- **PROMPT**: Write out the entries verbatim and leave the images out of the copy.

---*---

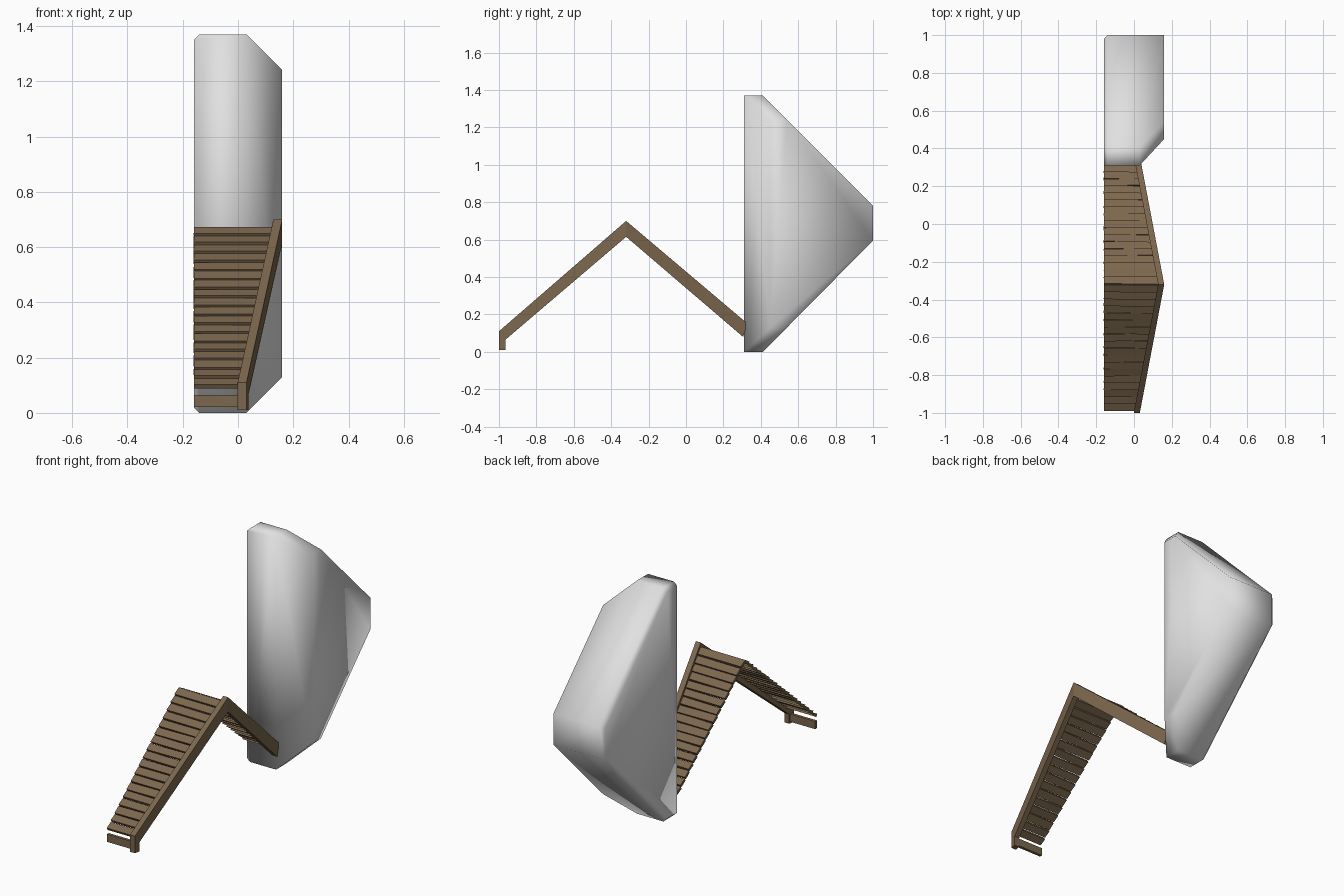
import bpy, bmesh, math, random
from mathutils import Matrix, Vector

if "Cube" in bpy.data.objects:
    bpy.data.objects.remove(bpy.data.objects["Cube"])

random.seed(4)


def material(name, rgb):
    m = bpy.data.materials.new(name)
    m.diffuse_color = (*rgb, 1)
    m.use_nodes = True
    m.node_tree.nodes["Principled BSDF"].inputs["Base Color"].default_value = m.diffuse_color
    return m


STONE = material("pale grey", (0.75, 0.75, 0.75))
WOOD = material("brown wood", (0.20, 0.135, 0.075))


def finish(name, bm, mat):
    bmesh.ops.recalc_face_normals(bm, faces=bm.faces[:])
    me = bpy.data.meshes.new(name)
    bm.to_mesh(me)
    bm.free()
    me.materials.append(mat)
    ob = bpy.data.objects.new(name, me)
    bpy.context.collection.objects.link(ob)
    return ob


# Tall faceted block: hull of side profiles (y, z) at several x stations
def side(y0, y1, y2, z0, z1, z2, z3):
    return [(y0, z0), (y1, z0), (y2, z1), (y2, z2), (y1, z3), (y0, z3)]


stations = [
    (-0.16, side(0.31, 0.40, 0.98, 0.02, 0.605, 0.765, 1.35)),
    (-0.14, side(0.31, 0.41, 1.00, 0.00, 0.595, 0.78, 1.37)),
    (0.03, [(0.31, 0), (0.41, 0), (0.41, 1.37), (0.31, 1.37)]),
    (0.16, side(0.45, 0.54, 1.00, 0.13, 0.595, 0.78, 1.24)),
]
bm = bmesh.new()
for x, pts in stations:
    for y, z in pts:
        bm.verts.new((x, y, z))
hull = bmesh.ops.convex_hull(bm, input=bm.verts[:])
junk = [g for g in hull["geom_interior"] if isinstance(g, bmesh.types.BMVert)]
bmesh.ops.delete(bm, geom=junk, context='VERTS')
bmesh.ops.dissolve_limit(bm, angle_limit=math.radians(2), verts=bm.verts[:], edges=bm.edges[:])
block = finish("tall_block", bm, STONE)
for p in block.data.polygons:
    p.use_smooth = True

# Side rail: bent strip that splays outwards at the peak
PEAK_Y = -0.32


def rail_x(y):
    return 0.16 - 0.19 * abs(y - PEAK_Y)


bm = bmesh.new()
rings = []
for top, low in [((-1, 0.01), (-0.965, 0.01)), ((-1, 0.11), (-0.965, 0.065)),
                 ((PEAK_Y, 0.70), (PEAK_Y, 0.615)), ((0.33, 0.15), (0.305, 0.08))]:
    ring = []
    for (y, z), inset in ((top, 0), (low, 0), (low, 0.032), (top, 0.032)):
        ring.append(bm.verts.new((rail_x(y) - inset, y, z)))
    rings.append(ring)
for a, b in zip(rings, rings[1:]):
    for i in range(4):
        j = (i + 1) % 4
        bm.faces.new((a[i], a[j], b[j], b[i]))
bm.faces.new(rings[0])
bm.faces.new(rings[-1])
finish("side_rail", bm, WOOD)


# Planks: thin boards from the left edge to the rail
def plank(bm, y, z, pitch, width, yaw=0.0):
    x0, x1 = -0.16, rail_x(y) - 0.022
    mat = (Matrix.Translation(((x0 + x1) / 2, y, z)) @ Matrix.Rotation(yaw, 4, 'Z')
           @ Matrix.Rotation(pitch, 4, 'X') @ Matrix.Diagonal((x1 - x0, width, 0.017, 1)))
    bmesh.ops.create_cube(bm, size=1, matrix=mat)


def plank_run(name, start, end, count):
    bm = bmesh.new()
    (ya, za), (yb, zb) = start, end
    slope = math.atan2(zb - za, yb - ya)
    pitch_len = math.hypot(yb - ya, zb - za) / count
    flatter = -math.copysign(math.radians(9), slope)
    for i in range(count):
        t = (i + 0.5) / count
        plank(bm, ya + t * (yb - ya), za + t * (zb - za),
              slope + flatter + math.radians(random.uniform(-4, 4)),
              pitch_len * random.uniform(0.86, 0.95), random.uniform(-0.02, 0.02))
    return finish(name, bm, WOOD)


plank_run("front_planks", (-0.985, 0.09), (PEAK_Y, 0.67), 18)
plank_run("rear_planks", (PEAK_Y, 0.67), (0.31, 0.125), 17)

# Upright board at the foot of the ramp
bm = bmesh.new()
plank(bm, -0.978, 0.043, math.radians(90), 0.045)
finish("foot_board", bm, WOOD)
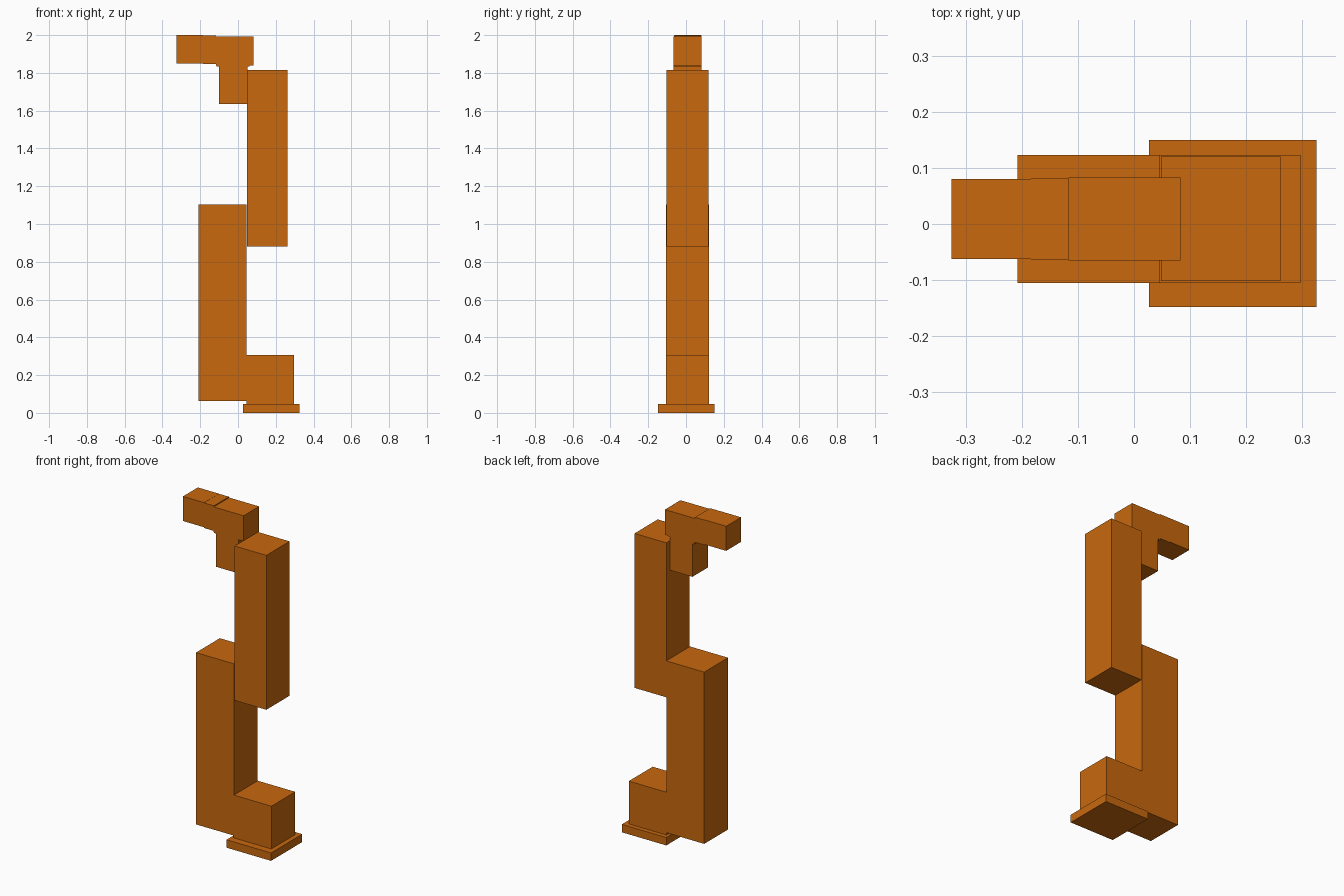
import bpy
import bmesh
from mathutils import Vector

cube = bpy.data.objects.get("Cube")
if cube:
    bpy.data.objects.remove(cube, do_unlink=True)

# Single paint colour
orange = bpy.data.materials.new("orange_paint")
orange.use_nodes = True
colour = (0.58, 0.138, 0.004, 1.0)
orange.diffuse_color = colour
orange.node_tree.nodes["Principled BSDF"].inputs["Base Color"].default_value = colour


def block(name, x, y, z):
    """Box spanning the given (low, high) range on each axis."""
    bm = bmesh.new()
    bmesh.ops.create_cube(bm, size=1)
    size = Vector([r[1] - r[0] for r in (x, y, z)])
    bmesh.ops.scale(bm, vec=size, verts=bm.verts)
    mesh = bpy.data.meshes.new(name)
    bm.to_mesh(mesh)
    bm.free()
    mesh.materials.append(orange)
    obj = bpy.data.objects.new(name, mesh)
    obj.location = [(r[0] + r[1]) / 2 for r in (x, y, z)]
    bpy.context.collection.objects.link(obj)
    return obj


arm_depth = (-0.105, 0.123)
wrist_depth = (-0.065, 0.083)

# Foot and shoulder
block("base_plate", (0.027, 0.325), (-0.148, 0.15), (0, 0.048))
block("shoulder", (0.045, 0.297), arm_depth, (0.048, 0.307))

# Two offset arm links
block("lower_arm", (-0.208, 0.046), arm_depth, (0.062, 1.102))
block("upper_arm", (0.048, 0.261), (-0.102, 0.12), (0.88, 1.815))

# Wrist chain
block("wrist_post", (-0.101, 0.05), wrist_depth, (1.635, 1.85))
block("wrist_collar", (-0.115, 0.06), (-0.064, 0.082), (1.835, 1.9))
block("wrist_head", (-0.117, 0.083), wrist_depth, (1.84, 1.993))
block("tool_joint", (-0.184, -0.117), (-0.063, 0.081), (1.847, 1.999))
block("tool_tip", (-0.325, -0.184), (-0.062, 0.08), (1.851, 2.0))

---*---

- **RESPONSE TO THIS TASK**:
import bpy, bmesh, math, random
from mathutils import Matrix, Vector

if "Cube" in bpy.data.objects:
    bpy.data.objects.remove(bpy.data.objects["Cube"])

random.seed(4)


def material(name, rgb):
    m = bpy.data.materials.new(name)
    m.diffuse_color = (*rgb, 1)
    m.use_nodes = True
    m.node_tree.nodes["Principled BSDF"].inputs["Base Color"].default_value = m.diffuse_color
    return m


STONE = material("pale grey", (0.75, 0.75, 0.75))
WOOD = material("brown wood", (0.20, 0.135, 0.075))


def finish(name, bm, mat):
    bmesh.ops.recalc_face_normals(bm, faces=bm.faces[:])
    me = bpy.data.meshes.new(name)
    bm.to_mesh(me)
    bm.free()
    me.materials.append(mat)
    ob = bpy.data.objects.new(name, me)
    bpy.context.collection.objects.link(ob)
    return ob


# Tall faceted block: hull of side profiles (y, z) at several x stations
def side(y0, y1, y2, z0, z1, z2, z3):
    return [(y0, z0), (y1, z0), (y2, z1), (y2, z2), (y1, z3), (y0, z3)]


stations = [
    (-0.16, side(0.31, 0.40, 0.98, 0.02, 0.605, 0.765, 1.35)),
    (-0.14, side(0.31, 0.41, 1.00, 0.00, 0.595, 0.78, 1.37)),
    (0.03, [(0.31, 0), (0.41, 0), (0.41, 1.37), (0.31, 1.37)]),
    (0.16, side(0.45, 0.54, 1.00, 0.13, 0.595, 0.78, 1.24)),
]
bm = bmesh.new()
for x, pts in stations:
    for y, z in pts:
        bm.verts.new((x, y, z))
hull = bmesh.ops.convex_hull(bm, input=bm.verts[:])
junk = [g for g in hull["geom_interior"] if isinstance(g, bmesh.types.BMVert)]
bmesh.ops.delete(bm, geom=junk, context='VERTS')
bmesh.ops.dissolve_limit(bm, angle_limit=math.radians(2), verts=bm.verts[:], edges=bm.edges[:])
block = finish("tall_block", bm, STONE)
for p in block.data.polygons:
    p.use_smooth = True

# Side rail: bent strip that splays outwards at the peak
PEAK_Y = -0.32


def rail_x(y):
    return 0.16 - 0.19 * abs(y - PEAK_Y)


bm = bmesh.new()
rings = []
for top, low in [((-1, 0.01), (-0.965, 0.01)), ((-1, 0.11), (-0.965, 0.065)),
                 ((PEAK_Y, 0.70), (PEAK_Y, 0.615)), ((0.33, 0.15), (0.305, 0.08))]:
    ring = []
    for (y, z), inset in ((top, 0), (low, 0), (low, 0.032), (top, 0.032)):
        ring.append(bm.verts.new((rail_x(y) - inset, y, z)))
    rings.append(ring)
for a, b in zip(rings, rings[1:]):
    for i in range(4):
        j = (i + 1) % 4
        bm.faces.new((a[i], a[j], b[j], b[i]))
bm.faces.new(rings[0])
bm.faces.new(rings[-1])
finish("side_rail", bm, WOOD)


# Planks: thin boards from the left edge to the rail
def plank(bm, y, z, pitch, width, yaw=0.0):
    x0, x1 = -0.16, rail_x(y) - 0.022
    mat = (Matrix.Translation(((x0 + x1) / 2, y, z)) @ Matrix.Rotation(yaw, 4, 'Z')
           @ Matrix.Rotation(pitch, 4, 'X') @ Matrix.Diagonal((x1 - x0, width, 0.017, 1)))
    bmesh.ops.create_cube(bm, size=1, matrix=mat)


def plank_run(name, start, end, count):
    bm = bmesh.new()
    (ya, za), (yb, zb) = start, end
    slope = math.atan2(zb - za, yb - ya)
    pitch_len = math.hypot(yb - ya, zb - za) / count
    flatter = -math.copysign(math.radians(9), slope)
    for i in range(count):
        t = (i + 0.5) / count
        plank(bm, ya + t * (yb - ya), za + t * (zb - za),
              slope + flatter + math.radians(random.uniform(-4, 4)),
              pitch_len * random.uniform(0.86, 0.95), random.uniform(-0.02, 0.02))
    return finish(name, bm, WOOD)


plank_run("front_planks", (-0.985, 0.09), (PEAK_Y, 0.67), 18)
plank_run("rear_planks", (PEAK_Y, 0.67), (0.31, 0.125), 17)

# Upright board at the foot of the ramp
bm = bmesh.new()
plank(bm, -0.978, 0.043, math.radians(90), 0.045)
finish("foot_board", bm, WOOD)
import bpy
import bmesh
from mathutils import Vector

cube = bpy.data.objects.get("Cube")
if cube:
    bpy.data.objects.remove(cube, do_unlink=True)

# Single paint colour
orange = bpy.data.materials.new("orange_paint")
orange.use_nodes = True
colour = (0.58, 0.138, 0.004, 1.0)
orange.diffuse_color = colour
orange.node_tree.nodes["Principled BSDF"].inputs["Base Color"].default_value = colour


def block(name, x, y, z):
    """Box spanning the given (low, high) range on each axis."""
    bm = bmesh.new()
    bmesh.ops.create_cube(bm, size=1)
    size = Vector([r[1] - r[0] for r in (x, y, z)])
    bmesh.ops.scale(bm, vec=size, verts=bm.verts)
    mesh = bpy.data.meshes.new(name)
    bm.to_mesh(mesh)
    bm.free()
    mesh.materials.append(orange)
    obj = bpy.data.objects.new(name, mesh)
    obj.location = [(r[0] + r[1]) / 2 for r in (x, y, z)]
    bpy.context.collection.objects.link(obj)
    return obj


arm_depth = (-0.105, 0.123)
wrist_depth = (-0.065, 0.083)

# Foot and shoulder
block("base_plate", (0.027, 0.325), (-0.148, 0.15), (0, 0.048))
block("shoulder", (0.045, 0.297), arm_depth, (0.048, 0.307))

# Two offset arm links
block("lower_arm", (-0.208, 0.046), arm_depth, (0.062, 1.102))
block("upper_arm", (0.048, 0.261), (-0.102, 0.12), (0.88, 1.815))

# Wrist chain
block("wrist_post", (-0.101, 0.05), wrist_depth, (1.635, 1.85))
block("wrist_collar", (-0.115, 0.06), (-0.064, 0.082), (1.835, 1.9))
block("wrist_head", (-0.117, 0.083), wrist_depth, (1.84, 1.993))
block("tool_joint", (-0.184, -0.117), (-0.063, 0.081), (1.847, 1.999))
block("tool_tip", (-0.325, -0.184), (-0.062, 0.08), (1.851, 2.0))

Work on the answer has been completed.